A few miscellaneous notes: don’t forget that Infobright is not just a storage engine plugged into MySQL. It’s a complete server with a different optimizer, etc. This point was hammered home during the LOAD DATA INFILE, when I looked to see what was taking so long (I was tempted to use oprofile and see if there are sleep() statements). What did I see in ‘top’ but a program called bhloader. This bhloader program was the only thing doing anything; mysqld wasn’t doing a thing. LOAD DATA INFILE in Infobright isn’t what it seems to be. Otherwise, Infobright behaved about as I expected it to; it seemed pretty normal to a MySQL guy.

Notes on MonetDB

MonetDB was a bit different. I had to be a bit resourceful to get everything going. The documentation was for an old version, and was pretty sparse. I had to go to the mailing lists to find the correct COPY syntax — it wasn’t that listed in the online manual. And there were funny things like a “merovingian” process (think “angel”) that had to be started before the server would start, and I had to destroy the demo database and recreate it before I could start it as shown in the tutorials.

MonetDB has some unexpected properties; it is not a regular RDBMS. Still, I’m quite impressed by it in some ways. For example, it seems quite nicely put together, and it’s not at all hard to learn.

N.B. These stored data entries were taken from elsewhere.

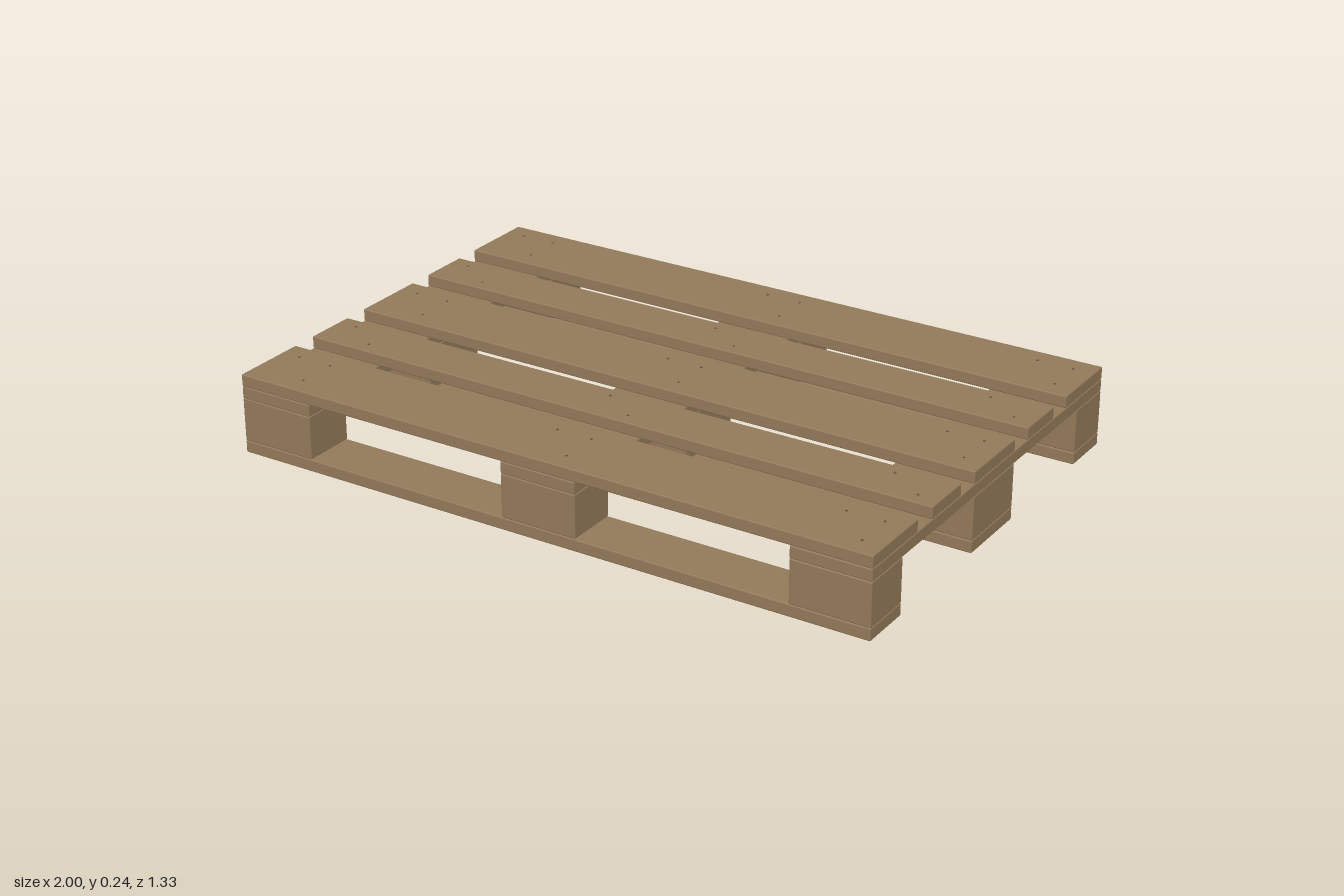
import * as THREE from 'three';
import { RoundedBoxGeometry } from 'three/addons/geometries/RoundedBoxGeometry.js';

const WIDE = 0.236, NARROW = 0.16;      // board widths
const LENGTH = 2, DEPTH = 1.332;        // overall footprint
const BOARD = 0.0367, BLOCK = 0.13;     // layer heights
const BEVEL = 0.004;

export function createModel() {
  const wood = new THREE.MeshStandardMaterial({ color: 0x92795a });
  wood.name = 'wood';
  const steel = new THREE.MeshStandardMaterial({ color: 0x5e5448 });
  steel.name = 'nail steel';

  const pallet = new THREE.Group();
  pallet.name = 'pallet';

  // Softly bevelled timber whose underside sits at height y
  const timber = (name, w, h, d, x, y, z) => {
    const mesh = new THREE.Mesh(new RoundedBoxGeometry(w, h, d, 1, BEVEL), wood);
    mesh.name = name;
    mesh.position.set(x, y + h / 2, z);
    pallet.add(mesh);
  };

  // Flat nail head facing up (side = 1) or down (side = -1)
  const nailGeometry = new THREE.CylinderGeometry(0.004, 0.004, 0.002, 8);
  const nail = (x, y, z, side) => {
    const mesh = new THREE.Mesh(nailGeometry, steel);
    mesh.name = 'nail';
    mesh.position.set(x, y + side * 0.0003, z);
    pallet.add(mesh);
  };

  const columns = [-1, 0, 1].map((s) => s * (LENGTH - WIDE) / 2);
  const edgeZ = (DEPTH - NARROW) / 2;
  const rows = [[-edgeZ, NARROW], [0, WIDE], [edgeZ, NARROW]];
  const deckEdge = (DEPTH - WIDE) / 2;
  const deck = [[-deckEdge, WIDE], [-0.274, NARROW], [0, WIDE], [0.274, NARROW], [deckEdge, WIDE]];

  const blockY = BOARD, stringerY = blockY + BLOCK, deckY = stringerY + BOARD;

  // Bottom runners with a block under each crossing
  for (const [z, width] of rows) {
    timber('bottomRunner', LENGTH, BOARD, width, 0, 0, z);
    for (const x of columns) {
      timber('block', WIDE, BLOCK, width, x, blockY, z);
      for (const s of [-1, 1]) nail(x + s * 0.055, 0, z + s * width * 0.25, -1);
    }
  }

  // Cross boards running front to back
  for (const x of columns) timber('crossBoard', WIDE, BOARD, DEPTH, x, stringerY, 0);

  // Deck boards, nailed at each crossing
  for (const [z, width] of deck) {
    timber('deckBoard', LENGTH, BOARD, width, 0, deckY, z);
    for (const x of columns) {
      for (const s of [-1, 1]) nail(x + s * 0.055, deckY + BOARD, z + s * width * 0.25, 1);
      if (width === WIDE) nail(x + 0.055, deckY + BOARD, z - width * 0.25, 1);
    }
  }
  return pallet;
}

It doesn’t really “speak SQL” — it speaks relational algebra, and the SQL is just a front-end to it. You can talk XQuery to it, too. I’m not sure if you can talk dirty to it, but you can sure talk nerdy to it: you can, should you choose to, give it instructions in MonetDB Assembly Language (MAL), the underlying language. An abstracted front-end is a great idea; MySQL abstracts the storage backend, but why not do both? Last I checked, Drizzle is going this direction, hurrah!

EXPLAIN is enlightening and frightening! You get to see the intermediate code from the compiler. The goggles, they do nothing!

From what I was able to learn about MonetDB in an hour, I believe it uses memory-mapped files to hold the data in-memory. If this is true, it explains why I couldn’t load 4 million rows into it (this was a 32-bit Amazon machine).

The SQL implementation is impressive. It’s a really solid subset of SQL:2003, much more than I expected. It even has CTEs, although not recursive ones. (No, there is no REPLACE, and there is no INSERT/ON DUPLICATE KEY UPDATE.) I didn’t try the XQuery interface.

Although I didn’t try it out, there are what looks like pretty useful instrumentation interfaces for profiling, debugging and the like. The query timer is in milliseconds (why doesn’t mysql show query times in microseconds? I had to resort to Perl + Time::HiRes for timing the Infobright queries).

I think it can be quite useful. However, I’m not quite sure it’s useful for “general-purpose” database use — there are a number of limitations (concurrency, for one) and it looks like it’s still fairly experimental.

Entry posted by Baron Schwartz |

Add to: delicious | digg | reddit | netscape | Google Bookmarks

Powered by WordPress | Theme: Aeros 2.0 by